Ken Burn's latest documentary, The Central Park Five, directed with his daughter and son-in-law, which premiered at the Cannes Film Festival, and is currently making the film festival circuit rounds, including Toronto and the Chicago International Film Festival this month, is still causing waves.
The film, which chronicles the still controversial, racially charged, 1989 arrest and trial, in which a group of black and Hispanic teenagers were convicted and later exonerated for the brutal assault and rape of a Central Park jogger, was slapped with a lawsuit from lawyers representing New York City.
The lawyers want to examine outtakes and unused interview footage, which they hope will help them defend against a still pending $50 million federal lawsuit filed by the defendents nine years ago.
Burns said that it was ironic that the city would issue the subpeonas now, since the city has spent years turning down his requests for interviews, which would have explained their actions in their defense, for the film.

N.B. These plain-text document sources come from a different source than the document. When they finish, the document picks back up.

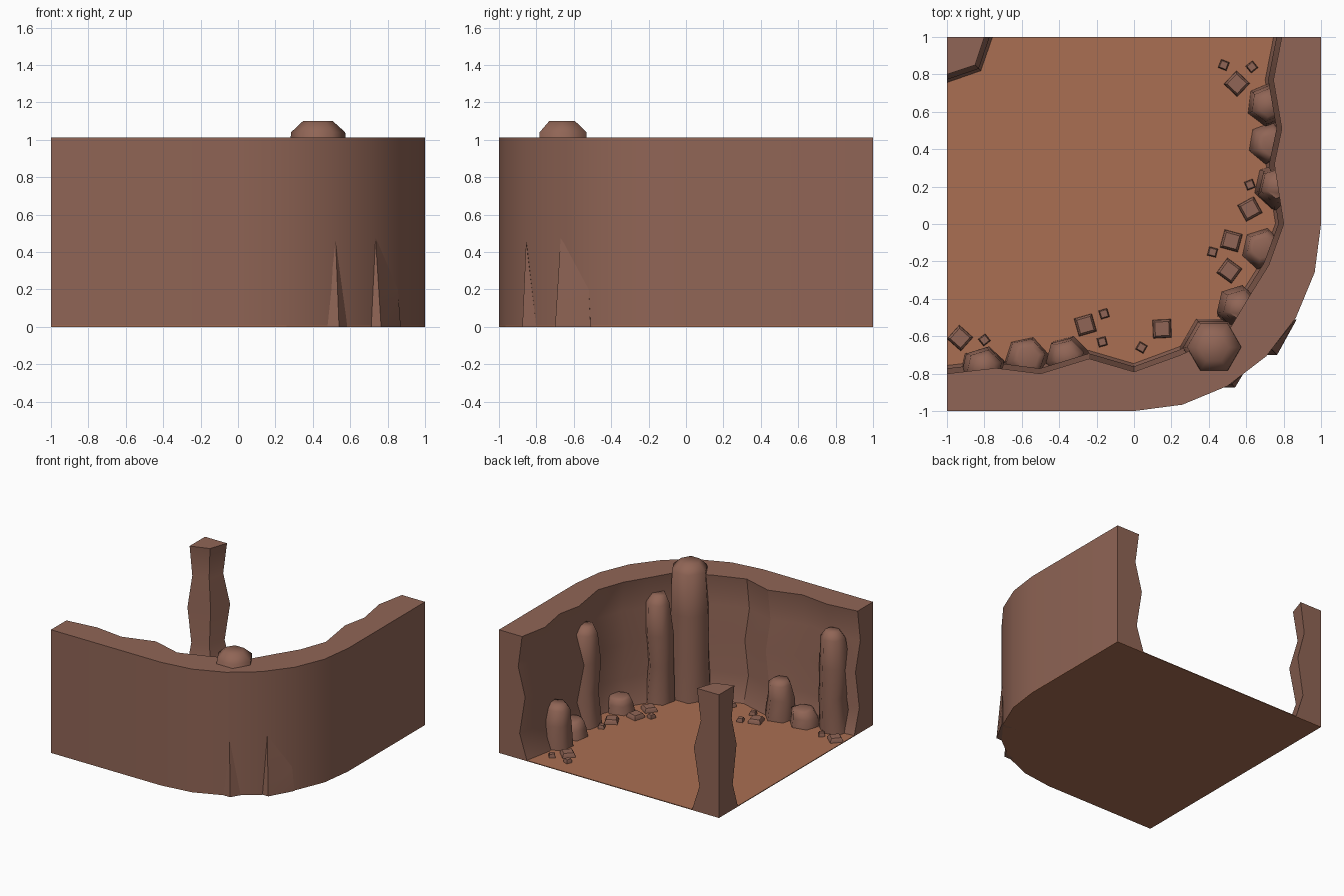
import bpy, bmesh, math, random
from mathutils import Vector

random.seed(4)
cube = bpy.data.objects.get("Cube")
if cube:
    bpy.data.objects.remove(cube)


def material(name, rgb):
    m = bpy.data.materials.new(name)
    m.use_nodes = True
    m.diffuse_color = (*rgb, 1)
    bsdf = m.node_tree.nodes["Principled BSDF"]
    bsdf.inputs["Base Color"].default_value = (*rgb, 1)
    bsdf.inputs["Roughness"].default_value = 0.9
    return m


STONE = material("brown stone", (0.28, 0.13, 0.092))
EARTH = material("orange earth", (0.40, 0.158, 0.085))


def finish(name, bm, mat, angle):
    bmesh.ops.recalc_face_normals(bm, faces=bm.faces)
    mesh = bpy.data.meshes.new(name)
    bm.to_mesh(mesh)
    bm.free()
    mesh.materials.append(mat)
    ob = bpy.data.objects.new(name, mesh)
    bpy.context.collection.objects.link(ob)
    if angle:
        bpy.ops.object.select_all(action='DESELECT')
        ob.select_set(True)
        bpy.context.view_layer.objects.active = ob
        bpy.ops.object.shade_smooth_by_angle(angle=math.radians(angle))
    return ob


# Rounded outline shared by the floor and the wall
arc = [(math.cos(a), -math.sin(a)) for a in (math.radians(15 * i) for i in range(7))]
outer = [(1, 1)] + arc + [(-1, -1)]

# Floor slab
bm = bmesh.new()
rings = [[bm.verts.new((x, y, z)) for x, y in outer + [(-1, 1)]] for z in (0, 0.006)]
for ring in rings:
    bm.faces.new(ring)
for i in range(len(rings[0])):
    bm.faces.new((rings[0][i - 1], rings[0][i], rings[1][i], rings[1][i - 1]))
finish("floor", bm, EARTH, 0)

# Height and bulge into the room for each course of the inner wall face
COURSES = [(0.002, 0.045), (0.21, -0.022), (0.52, 0.028), (0.757, -0.035), (1.012, 0)]


def rough_wall(name, outside, inside, first_dir, last_dir):
    """Solid with a plain outer side and a wavy inner side."""
    pts = [Vector(p) for p in inside]
    dirs = [Vector(first_dir)]
    for a, b in zip(pts, pts[2:]):
        t = (b - a).normalized()
        dirs.append(Vector((t.y, -t.x)))
    dirs.append(Vector(last_dir))
    bm = bmesh.new()
    inner = [[bm.verts.new((*(p + d * bulge), z)) for p, d in zip(pts, dirs)]
             for z, bulge in COURSES]
    low, top = [[bm.verts.new((x, y, z)) for x, y in outside]
                for z in (COURSES[0][0], COURSES[-1][0])]
    for a, b in zip(inner, inner[1:]):
        for i in range(len(pts) - 1):
            bm.faces.new((a[i], a[i + 1], b[i + 1], b[i]))
    for i in range(len(low) - 1):
        bm.faces.new((low[i], low[i + 1], top[i + 1], top[i]))
    bm.faces.new(top + inner[-1][::-1])
    bm.faces.new(low + inner[0][::-1])
    for end in (0, -1):
        column = [row[end] for row in inner]
        if len(outside) > 1 or end == 0:
            bm.faces.new([low[end]] + column + [top[end]])
        else:
            bm.faces.new([top[end]] + column[::-1] + [low[end]])
    finish(name, bm, STONE, 30)


rough_wall("cave_wall", outer,
           [(0.79, 1), (0.745, 0.77), (0.79, 0.51), (0.75, 0.32), (0.8, 0),
            (0.72, -0.22), (0.62, -0.38), (0.5, -0.58), (0.25, -0.7), (0, -0.79),
            (-0.24, -0.72), (-0.5, -0.8), (-0.74, -0.77), (-1, -0.8)],
           (-1, 0), (0, 1))
rough_wall("corner_pillar", [(-1, 1)], [(-1, 0.8), (-0.85, 0.85), (-0.8, 1)],
           (0, -1), (1, 0))


def rock(name, x, y, rows, sides=6, turn=0.0, jitter=0.0, angle=65):
    """Stacked rings of (height, radius) closed by flat ends."""
    bm = bmesh.new()
    rings = []
    for z, r in rows:
        ox, oy = (random.uniform(-jitter, jitter) for _ in range(2))
        rings.append([bm.verts.new((x + ox + r * math.cos(turn + math.tau * i / sides),
                                    y + oy + r * math.sin(turn + math.tau * i / sides), z))
                      for i in range(sides)])
    for a, b in zip(rings, rings[1:]):
        for i in range(sides):
            bm.faces.new((a[i - 1], a[i], b[i], b[i - 1]))
    bm.faces.new(rings[0])
    bm.faces.new(rings[-1])
    finish(name, bm, STONE, angle)


# Tall stone columns along the wall
rock("corner_column", 0.425, -0.66,
     [(0.003, 0.18), (0.35, 0.165), (0.7, 0.16), (1.04, 0.145), (1.1, 0.08)], jitter=0.004)
for name, x, y, r, h in [("right_column", 0.56, -0.45, 0.11, 0.87),
                         ("side_column", 0.77, 0.2, 0.115, 0.81),
                         ("front_column", -0.81, -0.77, 0.115, 0.82)]:
    rock(name, x, y, [(0.003, r * 1.1), (h * 0.35, r * 0.95), (h * 0.65, r * 1.05),
                      (h * 0.93, r * 0.85), (h, r * 0.5)], turn=0.3, jitter=0.012)

# Low boulders at the foot of the wall
for i, (x, y, r, h) in enumerate([(0.72, 0.64, 0.12, 0.35), (0.73, 0.43, 0.115, 0.14),
                                  (0.69, -0.13, 0.115, 0.13), (-0.36, -0.71, 0.12, 0.32),
                                  (-0.57, -0.72, 0.12, 0.14)]):
    rock(f"boulder_{i + 1}", x, y, [(0.003, r), (h * 0.55, r * 0.9), (h * 0.9, r * 0.75),
                                    (h, r * 0.5)], turn=0.4 + i, jitter=0.008)

# Loose stones scattered on the floor
big = [(0.55, 0.75), (0.62, 0.08), (0.52, -0.09), (0.51, -0.25),
       (-0.26, -0.54), (0.15, -0.56), (-0.93, -0.61)]
small = [(0.48, 0.85), (0.63, 0.84), (0.62, 0.21), (0.42, -0.15), (-0.16, -0.48),
         (-0.17, -0.63), (0.04, -0.66), (-0.8, -0.62)]
for label, spots, r, h in (("large", big, 0.07, 0.04), ("small", small, 0.034, 0.035)):
    for i, (x, y) in enumerate(spots):
        rock(f"{label}_stone_{i + 1}", x, y, [(0.003, r), (h * 0.6, r * 0.95), (h, r * 0.75)],
             sides=4, turn=random.uniform(0, math.pi / 2), angle=35)


# Pointed rocks leaning against the outside of the wall
def shard(name, points):
    bm = bmesh.new()
    verts = [bm.verts.new(p) for p in points]
    bmesh.ops.convex_hull(bm, input=verts)
    finish(name, bm, STONE, 20)


shard("wide_shard", [(0.71, -0.7, 0), (0.765, -0.7, 0), (0.87, -0.51, 0),
                     (0.855, -0.52, 0.2), (0.735, -0.67, 0.48), (0.7, -0.5, 0)])
shard("narrow_shard", [(0.47, -0.875, 0), (0.54, -0.875, 0), (0.585, -0.8, 0),
                       (0.522, -0.855, 0.46), (0.5, -0.78, 0)])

In an interview, he further added that: "There is a great deal of disappointment that it came to this, given the fact that we had given so many of the factions in this complicated story many, many opportunities, on a regular basis, to comment.”